By Amanda Dyslin
The Free Press
“Dumb” gets such a bad rap.
We’re all taught so early on not to be ambiguous. “Everything should make sense.”
Pete Bloedel has made a career out of the opposite being true. Foolishness, he admits proudly, is his business.
Creativity is about letting the brain play, he said. “It’s about not bringing the judge in yet.”
The Bethany Lutheran College theater professor led a creativity session as part of a daylong theater workshop for about 25 area home-schooled children at the college Friday. He did a few magic tricks, and with the help of props, he challenged the kids and their parents to think “dumb.”
“What is this?” he asked, holding a multicolored ball.
“It’s a chair.” “It’s a weapon.” “It’s a flotation device.”
Then Bloedel asked a few “What if?” questions to keep their creative minds going.
What if men had babies?
“They’d have to come up with a new line of men’s maternity clothing.”
“There would be a lot of people sitting out of the NFL.”
What if we had 33 hours in a day?
“People would get a lot more sleep.”
“We’d actually have time to finish a game of Monopoly.”
Bloedel said being creative is about asking these kinds of questions and allowing the silly ideas to flow.
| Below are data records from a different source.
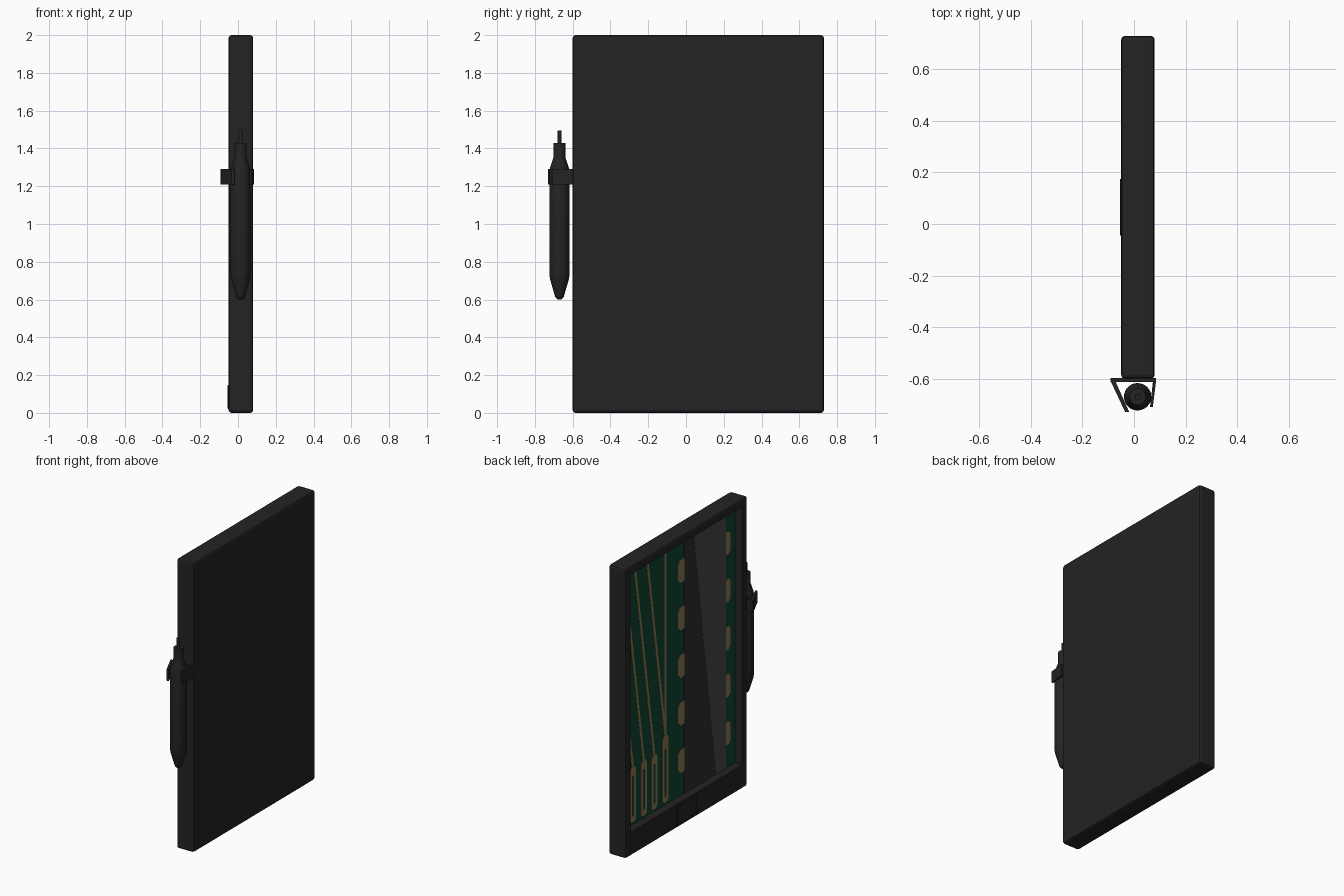
import bpy, bmesh, math

if "Cube" in bpy.data.objects:
    bpy.data.objects.remove(bpy.data.objects["Cube"])

def material(name, rgb):
    m = bpy.data.materials.new(name)
    m.diffuse_color = (*rgb, 1)
    m.use_nodes = True
    m.node_tree.nodes["Principled BSDF"].inputs["Base Color"].default_value = m.diffuse_color
    return m

BLACK = material("black plastic", (0.017, 0.017, 0.017))
GREEN = material("board green", (0.004, 0.060, 0.033))
GOLD = material("trace gold", (0.26, 0.18, 0.075))
DARK = material("dark band", (0.028, 0.028, 0.029))
GREY = material("grey sheen", (0.065, 0.064, 0.064))

def finish(name, bm, mat, smooth=None):
    bmesh.ops.recalc_face_normals(bm, faces=bm.faces)
    me = bpy.data.meshes.new(name)
    bm.to_mesh(me)
    bm.free()
    me.materials.append(mat)
    ob = bpy.data.objects.new(name, me)
    bpy.context.collection.objects.link(ob)
    bpy.ops.object.select_all(action='DESELECT')
    ob.select_set(True)
    bpy.context.view_layer.objects.active = ob
    if smooth:
        bpy.ops.object.shade_smooth_by_angle(angle=math.radians(smooth))
    return ob

def box(name, lo, hi, mat, bevel=0, seg=2):
    bm = bmesh.new()
    bmesh.ops.create_cube(bm, size=1)
    for v in bm.verts:
        v.co = [lo[i] if v.co[i] < 0 else hi[i] for i in range(3)]
    if bevel:
        bmesh.ops.bevel(bm, geom=bm.edges[:], offset=bevel, segments=seg,
                        profile=0.5, affect='EDGES')
    return finish(name, bm, mat)

def prism(name, polys, mat, to3d, offset):
    """Extrude each 2D polygon along an offset vector."""
    bm = bmesh.new()
    for p in polys:
        f = bm.faces.new([bm.verts.new(to3d(*q)) for q in p])
        ext = bmesh.ops.extrude_face_region(bm, geom=[f], use_keep_orig=True)
        bmesh.ops.translate(bm, vec=offset,
                            verts=[g for g in ext["geom"] if isinstance(g, bmesh.types.BMVert)])
    return finish(name, bm, mat)

# Tablet body with a deep screen recess on the -x face
Y0, Y1, Z0, Z1, XS = -0.545, 0.675, 0.165, 1.945, 0.01
body = box("tablet_body", (-0.05, -0.60, 0), (0.08, 0.73, 2), BLACK, 0.015)
cutter = box("recess_cutter", (-0.2, Y0, Z0), (XS, Y1, Z1), BLACK)
cutter.hide_render = True
bpy.context.view_layer.objects.active = body
mod = body.modifiers.new("recess", 'BOOLEAN')
mod.operation, mod.object, mod.solver = 'DIFFERENCE', cutter, 'EXACT'
bpy.ops.object.modifier_apply(modifier=mod.name)
bpy.data.objects.remove(cutter)

# Button on the lower bezel
box("bezel_button", (-0.055, -0.045, 0.02), (-0.04, 0.175, 0.148), BLACK, 0.003, 1)

# Screen artwork as thin stacked plates
def plate(name, polys, mat, x):
    return prism(name, polys, mat, lambda y, z: (x, y, z), (0.003, 0, 0))

def rect(y0, y1, z0, z1):
    return [(y0, z0), (y1, z0), (y1, z1), (y0, z1)]

plate("board_screen", [rect(Y0, Y1, Z0, Z1)], GREEN, XS - 0.002)
plate("dark_stripe", [rect(-0.44, 0.01, Z0, Z1)], DARK, XS - 0.004)
plate("grey_sheen", [[(-0.44, Z0), (-0.33, Z0), (-0.085, Z1), (-0.44, Z1)]], GREY, XS - 0.006)

# Gold contact blocks in rows on both sides of the stripe
blocks = []
for i in range(5):
    z = 0.40 + 0.328 * i
    for y, s, w in ((0.01, 1, 0.066), (-0.44, -1, 0.055)):
        blocks.append([(y, z - 0.08), (y + s * (w - 0.02), z - 0.08), (y + s * w, z - 0.055),
                       (y + s * w, z + 0.055), (y + s * (w - 0.02), z + 0.08), (y, z + 0.08)])
plate("contact_blocks", blocks, GOLD, XS - 0.004)

# Gold traces: slanted lines that end in ring shaped pads
SLOPE, W = 0.155, 0.011
def octagon(y, a, z0, z1):
    c = a * 0.5
    return [(y - a, z0 + c), (y - c, z0), (y + c, z0), (y + a, z0 + c),
            (y + a, z1 - c), (y + c, z1), (y - c, z1), (y - a, z1 - c)]

traces = [rect(0.214 - W, 0.214 + W, 0.55, Z1)]
for y, top in ((0.214, 0.64), (0.335, 0.55), (0.45, 0.56), (0.57, 0.56)):
    zt = min(Z1, top + (Y1 - W - y) / SLOPE)
    ye = y + SLOPE * (zt - top)
    traces.append([(y - W, top - 0.01), (y + W, top - 0.01), (ye + W, zt), (ye - W, zt)])
    outer, inner = octagon(y, 0.034, 0.18, top), octagon(y, 0.012, 0.22, top - 0.06)
    for k in range(8):
        j = (k + 1) % 8
        traces.append([outer[k], outer[j], inner[j], inner[k]])
plate("gold_traces", traces, GOLD, XS - 0.004)

# Stylus: lathed profile
profile = [(0, 0.60), (0.012, 0.602), (0.022, 0.612), (0.028, 0.632), (0.049, 0.705),
           (0.053, 0.73), (0.053, 1.28), (0.049, 1.30), (0.032, 1.352), (0.032, 1.43),
           (0.011, 1.43), (0.011, 1.495), (0, 1.495)]
bm = bmesh.new()
vs = [bm.verts.new((r, 0, z)) for r, z in profile]
es = [bm.edges.new(p) for p in zip(vs, vs[1:])]
bmesh.ops.spin(bm, geom=vs + es, cent=(0, 0, 0), axis=(0, 0, 1), angle=math.tau, steps=32)
bmesh.ops.remove_doubles(bm, verts=bm.verts, dist=0.0002)
stylus = finish("stylus", bm, BLACK, 35)
stylus.location = (0.014, -0.67, 0)

# Stylus clip: back strip with two leaning arms
clip = [[(-0.092, -0.598), (-0.092, -0.612), (0.086, -0.612), (0.086, -0.598)],
        [(-0.092, -0.606), (-0.034, -0.73), (-0.018, -0.73), (-0.074, -0.606)],
        [(0.086, -0.606), (0.073, -0.71), (0.062, -0.71), (0.074, -0.606)]]
prism("stylus_clip", clip, BLACK, lambda x, y: (x, y, 1.21), (0, 0, 0.08))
The best ideas can come from those moments, he said.
Bloedel proved that a few years ago when he asked, “What would happen if William Shakespeare was Dr. Seuss?” He wrote a play, “The Seussification of Romeo and Juliet,” which put a wild, rhyming, creative twist on the famous Shakespeare play. It has since been published and performed more than 1,800 times worldwide, he said.
“It’s about trying things,” he said.
Hailey Rausch — a sixth-grader from Prior Lake who owns her own face-painting business — said Bloedel was pretty funny, but also really uplifting. And she said she took an important lesson away from his session.
“Don’t be afraid to be dumb,” she said.
Exactly what Bloedel had in mind.
“Fools!” he said. “Yeah!”